The house is cold at 60-some degrees. It just cannot maintain warmth in the deep freeze. Until we finish its renovation in the warmer weather, we will have to manage with the various drafts and freezing floor. The corn stove is doing its best and it is cozy when we snuggle in bed. Tiger and Lady have joined us the last couple of nights when wind chills bring temperatures to –30.

We have a new water heater, changed from propane to electric. It works great, but the water lines froze last night, so we’re waiting on the basement heater to get that running again. When the water and the temperature are right I look forward to taking a shower! As I write I am dressed in layers that include snow pants, a lap blanket and my beaver hat!

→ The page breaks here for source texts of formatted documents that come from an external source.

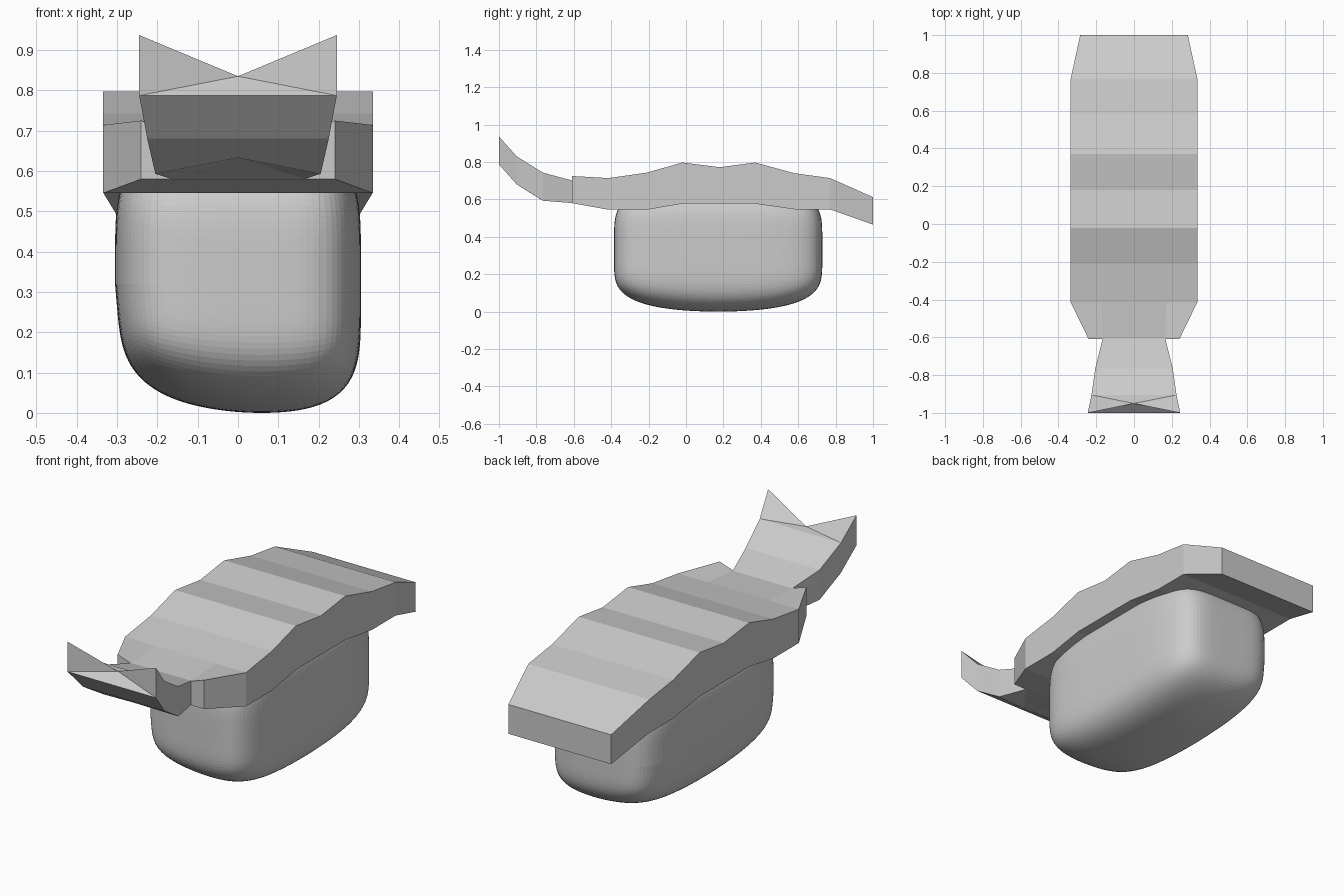
import bpy, bmesh
from mathutils import Vector

cube = bpy.data.objects.get("Cube")
if cube:
    bpy.data.objects.remove(cube, do_unlink=True)

grey = bpy.data.materials.new("plain_grey")
grey.use_nodes = True
colour = (0.6, 0.6, 0.6, 1)
grey.diffuse_color = colour
grey.node_tree.nodes["Principled BSDF"].inputs["Base Color"].default_value = colour


def finish(bm, name):
    bmesh.ops.recalc_face_normals(bm, faces=bm.faces)
    mesh = bpy.data.meshes.new(name)
    bm.to_mesh(mesh)
    bm.free()
    mesh.materials.append(grey)
    obj = bpy.data.objects.new(name, mesh)
    bpy.context.collection.objects.link(obj)
    return obj


def loft(bm, rings):
    """Skin neighbouring rings of vertices with quads."""
    for a, b in zip(rings, rings[1:]):
        for i in range(len(a)):
            j = (i + 1) % len(a)
            bm.faces.new((a[i], a[j], b[j], b[i]))


# Wavy deck: y, half width, top, bottom, inner half width, inner top
bm = bmesh.new()
stations = [
    (-0.61, 0.24, 0.725, 0.58, 0.165, 0.70),
    (-0.415, 0.335, 0.714, 0.545, 0.17, 0.714),
    (-0.21, 0.335, 0.743, 0.545, 0.17, 0.743),
    (-0.02, 0.335, 0.797, 0.577, 0.17, 0.797),
    (0.18, 0.335, 0.772, 0.577, 0.17, 0.772),
    (0.37, 0.335, 0.797, 0.577, 0.17, 0.797),
    (0.58, 0.335, 0.74, 0.547, 0.17, 0.74),
    (0.77, 0.335, 0.714, 0.547, 0.17, 0.714),
    (1.0, 0.285, 0.612, 0.465, 0.145, 0.612),
]
rings = []
for y, w, top, low, iw, itop in stations:
    outline = [(-w, low), (-w, top), (-iw, itop), (iw, itop), (w, top), (w, low)]
    rings.append([bm.verts.new((x, y, z)) for x, z in outline])
loft(bm, rings)
for ring in (rings[0], rings[-1]):
    bm.faces.new(ring)
finish(bm, "wavy_deck")

# Upturned neck that flares to a notched tip: y, half width, top, bottom
bm = bmesh.new()
rings = []
for y, w, top, low in [(-0.605, 0.165, 0.70, 0.58), (-0.765, 0.205, 0.743, 0.593),
                       (-0.905, 0.225, 0.83, 0.68), (-1.0, 0.245, 0.937, 0.787)]:
    rings.append([bm.verts.new((x, y, z)) for x, z in
                  ((-w, low), (-w, top), (w, top), (w, low))])
root, bend, rise, tip = rings
for a, b in zip(rings, rings[1:]):
    for i, j in ((0, 1), (2, 3)):
        bm.faces.new((a[i], a[j], b[j], b[i]))
for a, b in ((root, bend), (bend, rise)):
    bm.faces.new((a[1], a[2], b[2], b[1]))
bm.faces.new((rise[0], rise[3], tip[3], tip[0]))
bm.faces.new(root)


def fan(centre, loop):
    c = bm.verts.new(centre)
    for a, b in zip(loop, loop[1:] + loop[:1]):
        bm.faces.new((c, a, b))


fan((0, -0.95, 0.835), [rise[1], tip[1], tip[0], tip[3], tip[2], rise[2]])
fan((0, -0.83, 0.633), [rise[0], bend[0], root[0], root[3], bend[3], rise[3]])
finish(bm, "notched_neck")

# Rounded pod hanging beneath the deck
bm = bmesh.new()
bmesh.ops.create_cube(bm, size=2)
bmesh.ops.subdivide_edges(bm, edges=bm.edges[:], cuts=31, use_grid_fill=True)
power = 5
for v in bm.verts:
    norm = sum(abs(c) ** power for c in v.co) ** (1 / power)
    u, t, w = v.co / norm
    sag = max(0, -w)
    crown = sag * (0.055 * (u - 0.2) ** 2 + 0.06 * t * t)
    x = 0.305 * u + 0.02 * sag * max(0, -u)
    v.co = Vector((x, 0.172 + 0.557 * t, 0.32 + 0.32 * w + crown))
finish(bm, "rounded_pod")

The hens continue to produce an average of nine eggs a day. We have a small group of people who buy a dozen here and there, so we’re not stocked to the gunnels having to make quiche, omelets and souffl├ęs. They have heat lamps in the coop, which is a screened in area inside the barn. Some hens have snuggled so close to the lamps their feathers have singed. Donna gets fresh produce scraps from an organic grocer and they feast on that regularly in addition to the egg crumble feed from the mill.

Lady’s puppies are 11 months old this month. Last summer, Donna took one of each, Agnes and Bernie, and our trainer, Tony, and his family bought another female they named Si-Si. Lady enjoys seeing these three pups regularly. They rip and run and play until all are winded and then they start over again. Si-Si was spayed last month, Bernie was neutered last week and soon Donna will make a date for Agnes to be fixed too. Lady was spay shortly after the pups were weaned last year. We had lots of surprise babies on the Auld Macdonald Farm last year and we’re trying to exert some control. We hope the other four puppies are doing well in their homes too.

On Friday we’re planning to hook up the trailer and begin heading to Scottsdale, Arizona for the big horse show. It is mostly sunny and in the 70s there today! I’m looking forward to that. Heide is taking care of the animals while we’re gone (Lady comes with us) and if there’s anything she can’t handle Donna is just down the road. We’re thankful for them both.